BPD continues to be the most prevalent sequelae among survivors following preterm birth. Defining BPD, however, has been a topic of debate ever since the initial criteria was proposed. A new study from the University of Kentucky compares the Shennan definition versus the consensus definition of BPD from the National Institutes of Health (NIH) workshop, and analyzes specific risk factors associated with each definition. The resulting paper appears in Frontiers in Pediatrics. The authors are Dr. Enrique Gomez Pomar, UK College of Medicine; Dr. Vanessa A. Concina, UK College of Medicine; Dr. Aaron Samide, Johns Hopkins All Children’s Hospital; Dr. Philip Westgate, University of Kentucky College of Public Health, and Dr. Henrietta Bada, UK College of Medicine and UK College of Public Health.
The investigators conducted a retrospective analysis of records of 274 infants admitted to a level IV intensive care unit. The infants were classified as having BPD or no BPD by both definitions. Investigators analyzed differences in incidence and risk factors; the statistical methods used included descriptive statistics, comparative tests, and marginal logistic regression modeling.
The estimated difference in prevalence was 32 percent, with the prevalence of BPD 80 percent higher based on the NIH criteria. Infants with no BPD by the Shennan definition were breathing room air with or without positive or continuous pressure support and were most likely to be discharged home on oxygen. Gestational age, birth weight, and 1-min Apgar score predicted BPD by both definitions. Chorioamnionitis increased the risk of BPD by the Shennan definition, but was associated with lower risk by the NIH criteria. Intrauterine growth restriction (IUGR) was associated with BPD by the Shennan definition and with severe BPD by the NIH criteria.

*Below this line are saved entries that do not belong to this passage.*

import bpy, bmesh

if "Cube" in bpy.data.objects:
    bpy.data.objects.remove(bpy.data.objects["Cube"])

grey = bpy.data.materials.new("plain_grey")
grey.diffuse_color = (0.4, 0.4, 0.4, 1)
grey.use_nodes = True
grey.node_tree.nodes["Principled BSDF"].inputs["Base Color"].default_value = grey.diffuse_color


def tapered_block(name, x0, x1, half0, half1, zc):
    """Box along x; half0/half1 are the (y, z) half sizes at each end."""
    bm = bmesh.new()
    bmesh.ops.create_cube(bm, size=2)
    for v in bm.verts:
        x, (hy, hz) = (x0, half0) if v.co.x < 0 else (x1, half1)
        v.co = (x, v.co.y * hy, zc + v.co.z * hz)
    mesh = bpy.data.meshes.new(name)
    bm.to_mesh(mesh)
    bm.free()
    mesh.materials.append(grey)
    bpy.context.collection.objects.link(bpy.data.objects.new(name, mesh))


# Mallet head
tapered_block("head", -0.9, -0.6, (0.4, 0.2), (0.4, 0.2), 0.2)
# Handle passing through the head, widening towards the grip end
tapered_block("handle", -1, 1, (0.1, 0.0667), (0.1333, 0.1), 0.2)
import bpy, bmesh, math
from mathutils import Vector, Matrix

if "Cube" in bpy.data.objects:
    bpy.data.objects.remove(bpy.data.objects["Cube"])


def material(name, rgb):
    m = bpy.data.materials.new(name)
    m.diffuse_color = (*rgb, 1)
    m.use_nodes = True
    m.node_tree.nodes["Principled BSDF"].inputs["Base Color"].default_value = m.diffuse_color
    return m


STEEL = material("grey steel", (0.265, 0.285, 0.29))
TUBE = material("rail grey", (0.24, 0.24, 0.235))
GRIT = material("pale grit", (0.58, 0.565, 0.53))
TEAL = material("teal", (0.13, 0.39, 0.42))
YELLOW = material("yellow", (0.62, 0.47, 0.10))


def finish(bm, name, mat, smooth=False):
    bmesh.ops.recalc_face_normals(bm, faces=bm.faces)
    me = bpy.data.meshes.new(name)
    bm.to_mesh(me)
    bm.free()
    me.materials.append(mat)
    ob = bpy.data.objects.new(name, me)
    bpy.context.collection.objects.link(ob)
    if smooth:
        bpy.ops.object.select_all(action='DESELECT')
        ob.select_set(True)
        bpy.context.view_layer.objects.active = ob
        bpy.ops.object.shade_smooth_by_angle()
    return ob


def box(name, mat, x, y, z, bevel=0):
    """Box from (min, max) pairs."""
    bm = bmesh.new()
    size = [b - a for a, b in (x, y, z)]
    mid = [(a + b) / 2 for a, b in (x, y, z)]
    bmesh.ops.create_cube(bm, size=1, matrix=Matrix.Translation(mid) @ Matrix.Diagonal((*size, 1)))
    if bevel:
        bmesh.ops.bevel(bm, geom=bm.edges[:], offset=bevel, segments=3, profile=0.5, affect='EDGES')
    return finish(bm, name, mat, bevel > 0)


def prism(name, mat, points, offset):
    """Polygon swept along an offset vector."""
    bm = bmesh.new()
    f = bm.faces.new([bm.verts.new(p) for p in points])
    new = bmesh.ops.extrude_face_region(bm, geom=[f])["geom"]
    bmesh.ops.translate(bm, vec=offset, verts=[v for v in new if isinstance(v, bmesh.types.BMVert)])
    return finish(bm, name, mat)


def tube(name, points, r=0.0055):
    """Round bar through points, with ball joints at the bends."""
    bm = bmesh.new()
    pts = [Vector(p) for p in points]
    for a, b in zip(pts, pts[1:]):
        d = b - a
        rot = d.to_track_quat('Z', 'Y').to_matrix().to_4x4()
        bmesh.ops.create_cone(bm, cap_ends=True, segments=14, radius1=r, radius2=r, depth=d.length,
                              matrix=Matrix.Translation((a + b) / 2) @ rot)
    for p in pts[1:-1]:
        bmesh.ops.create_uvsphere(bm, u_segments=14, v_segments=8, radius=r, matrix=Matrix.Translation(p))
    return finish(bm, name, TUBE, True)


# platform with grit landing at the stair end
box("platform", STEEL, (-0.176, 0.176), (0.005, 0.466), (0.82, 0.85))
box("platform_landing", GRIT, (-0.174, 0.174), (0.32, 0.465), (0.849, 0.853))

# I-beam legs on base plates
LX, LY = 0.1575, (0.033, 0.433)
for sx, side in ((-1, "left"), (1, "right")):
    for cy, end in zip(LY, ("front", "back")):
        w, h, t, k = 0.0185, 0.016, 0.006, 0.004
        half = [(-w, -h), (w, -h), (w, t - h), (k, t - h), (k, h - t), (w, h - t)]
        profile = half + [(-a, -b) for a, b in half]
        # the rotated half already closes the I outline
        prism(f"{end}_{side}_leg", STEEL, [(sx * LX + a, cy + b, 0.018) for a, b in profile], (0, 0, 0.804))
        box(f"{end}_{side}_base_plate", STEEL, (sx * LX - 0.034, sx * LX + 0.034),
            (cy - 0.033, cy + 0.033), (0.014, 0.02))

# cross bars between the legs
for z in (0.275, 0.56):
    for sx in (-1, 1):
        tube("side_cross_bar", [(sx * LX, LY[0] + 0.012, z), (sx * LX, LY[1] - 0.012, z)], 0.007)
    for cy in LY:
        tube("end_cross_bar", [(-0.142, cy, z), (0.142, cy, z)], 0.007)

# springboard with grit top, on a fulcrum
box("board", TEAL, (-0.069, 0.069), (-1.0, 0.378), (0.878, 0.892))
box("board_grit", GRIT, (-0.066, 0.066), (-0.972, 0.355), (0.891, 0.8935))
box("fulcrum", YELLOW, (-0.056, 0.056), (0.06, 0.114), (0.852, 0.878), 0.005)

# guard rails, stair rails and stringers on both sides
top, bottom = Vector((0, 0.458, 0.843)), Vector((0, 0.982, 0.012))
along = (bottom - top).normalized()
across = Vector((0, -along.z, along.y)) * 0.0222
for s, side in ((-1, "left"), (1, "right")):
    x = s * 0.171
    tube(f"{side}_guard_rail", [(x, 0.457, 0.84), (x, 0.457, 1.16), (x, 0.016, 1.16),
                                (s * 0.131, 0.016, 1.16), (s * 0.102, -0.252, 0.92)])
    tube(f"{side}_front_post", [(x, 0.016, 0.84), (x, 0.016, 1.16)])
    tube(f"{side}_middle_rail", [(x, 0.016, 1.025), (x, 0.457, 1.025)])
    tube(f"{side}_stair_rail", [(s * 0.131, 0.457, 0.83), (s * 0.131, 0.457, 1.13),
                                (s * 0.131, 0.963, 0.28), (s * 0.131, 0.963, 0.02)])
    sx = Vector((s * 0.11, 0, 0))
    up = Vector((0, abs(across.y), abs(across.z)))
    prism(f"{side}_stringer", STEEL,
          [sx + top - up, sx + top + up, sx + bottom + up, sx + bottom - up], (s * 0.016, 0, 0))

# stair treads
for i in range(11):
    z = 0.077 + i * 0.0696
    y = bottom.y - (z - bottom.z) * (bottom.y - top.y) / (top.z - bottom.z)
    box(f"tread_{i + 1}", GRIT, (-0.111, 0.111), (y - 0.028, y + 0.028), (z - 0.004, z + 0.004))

The authors conclude that “[c]ompared to the Shennan’s definition, the NIH consensus identified 80 percent more infants with BPD, and is a better predictor of oxygen requirement at discharge. Until a new, better criteria is developed, the NIH consensus definition should be used across centers.”